■ **EXTRACTED INFORMATION**
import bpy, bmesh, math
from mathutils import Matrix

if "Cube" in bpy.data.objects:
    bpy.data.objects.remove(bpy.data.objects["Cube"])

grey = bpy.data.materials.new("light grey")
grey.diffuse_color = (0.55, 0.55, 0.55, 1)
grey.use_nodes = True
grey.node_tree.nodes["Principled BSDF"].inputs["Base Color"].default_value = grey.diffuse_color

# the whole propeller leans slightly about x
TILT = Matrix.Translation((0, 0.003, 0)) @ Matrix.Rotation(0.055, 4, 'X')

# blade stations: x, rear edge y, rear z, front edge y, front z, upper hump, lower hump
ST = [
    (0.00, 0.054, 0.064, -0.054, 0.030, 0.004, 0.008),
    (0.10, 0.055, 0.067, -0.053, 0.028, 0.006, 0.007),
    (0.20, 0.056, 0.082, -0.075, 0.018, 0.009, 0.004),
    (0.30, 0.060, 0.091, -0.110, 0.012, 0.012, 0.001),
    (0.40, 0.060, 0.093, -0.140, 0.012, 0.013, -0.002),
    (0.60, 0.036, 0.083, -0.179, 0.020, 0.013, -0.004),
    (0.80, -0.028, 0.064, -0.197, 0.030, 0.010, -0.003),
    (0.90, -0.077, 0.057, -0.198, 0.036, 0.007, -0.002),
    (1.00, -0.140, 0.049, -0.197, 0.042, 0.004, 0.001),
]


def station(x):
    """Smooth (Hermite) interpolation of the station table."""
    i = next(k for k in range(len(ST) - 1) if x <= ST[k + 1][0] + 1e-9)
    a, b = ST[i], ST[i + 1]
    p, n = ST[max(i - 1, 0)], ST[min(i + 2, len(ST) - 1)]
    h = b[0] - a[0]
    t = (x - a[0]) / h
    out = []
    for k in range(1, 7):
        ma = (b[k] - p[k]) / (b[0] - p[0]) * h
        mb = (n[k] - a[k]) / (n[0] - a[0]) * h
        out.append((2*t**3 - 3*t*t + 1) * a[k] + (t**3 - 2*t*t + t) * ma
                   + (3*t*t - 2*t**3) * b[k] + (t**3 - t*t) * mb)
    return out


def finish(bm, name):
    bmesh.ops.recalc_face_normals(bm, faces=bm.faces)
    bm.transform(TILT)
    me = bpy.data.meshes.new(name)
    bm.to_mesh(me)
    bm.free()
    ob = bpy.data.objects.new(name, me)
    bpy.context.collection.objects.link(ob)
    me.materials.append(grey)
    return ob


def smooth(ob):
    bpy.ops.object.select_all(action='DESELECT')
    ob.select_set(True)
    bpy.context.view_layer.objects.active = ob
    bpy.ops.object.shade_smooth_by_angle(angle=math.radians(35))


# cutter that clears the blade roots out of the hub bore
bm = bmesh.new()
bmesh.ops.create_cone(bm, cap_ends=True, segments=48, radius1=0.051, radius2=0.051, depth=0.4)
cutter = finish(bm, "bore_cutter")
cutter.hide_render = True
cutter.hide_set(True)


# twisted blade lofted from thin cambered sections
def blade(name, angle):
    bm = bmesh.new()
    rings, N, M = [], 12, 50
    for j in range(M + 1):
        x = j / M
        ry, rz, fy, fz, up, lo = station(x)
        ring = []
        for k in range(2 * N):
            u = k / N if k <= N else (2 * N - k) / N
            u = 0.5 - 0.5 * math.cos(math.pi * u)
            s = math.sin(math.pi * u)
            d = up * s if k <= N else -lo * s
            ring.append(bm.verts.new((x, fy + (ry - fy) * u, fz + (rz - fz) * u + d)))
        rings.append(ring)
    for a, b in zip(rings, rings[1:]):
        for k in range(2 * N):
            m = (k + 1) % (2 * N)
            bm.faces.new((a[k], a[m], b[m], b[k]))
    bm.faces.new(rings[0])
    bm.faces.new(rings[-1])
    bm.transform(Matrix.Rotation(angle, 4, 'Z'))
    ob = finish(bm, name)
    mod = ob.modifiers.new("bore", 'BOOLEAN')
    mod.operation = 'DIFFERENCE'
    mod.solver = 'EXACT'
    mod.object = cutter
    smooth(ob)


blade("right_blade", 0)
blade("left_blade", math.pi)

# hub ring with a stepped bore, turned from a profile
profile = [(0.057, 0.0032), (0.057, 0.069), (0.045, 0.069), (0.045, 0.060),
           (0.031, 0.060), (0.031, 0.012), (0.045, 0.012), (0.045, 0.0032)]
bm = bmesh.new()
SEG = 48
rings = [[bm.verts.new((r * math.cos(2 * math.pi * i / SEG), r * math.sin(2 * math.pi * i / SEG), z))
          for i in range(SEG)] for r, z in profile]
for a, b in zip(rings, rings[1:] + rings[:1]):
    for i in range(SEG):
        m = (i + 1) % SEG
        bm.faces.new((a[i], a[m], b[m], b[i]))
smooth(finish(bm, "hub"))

■ **EXERCISE OBJECTIVE**
From the data above, return every line from the line that has "a, b = ST[i], ST[i + 1]" up to and including the line that has "bm.transform(TILT)", exactly.

■ **SOLVED PROBLEM**
    a, b = ST[i], ST[i + 1]
    p, n = ST[max(i - 1, 0)], ST[min(i + 2, len(ST) - 1)]
    h = b[0] - a[0]
    t = (x - a[0]) / h
    out = []
    for k in range(1, 7):
        ma = (b[k] - p[k]) / (b[0] - p[0]) * h
        mb = (n[k] - a[k]) / (n[0] - a[0]) * h
        out.append((2*t**3 - 3*t*t + 1) * a[k] + (t**3 - 2*t*t + t) * ma
                   + (3*t*t - 2*t**3) * b[k] + (t**3 - t*t) * mb)
    return out


def finish(bm, name):
    bmesh.ops.recalc_face_normals(bm, faces=bm.faces)
    bm.transform(TILT)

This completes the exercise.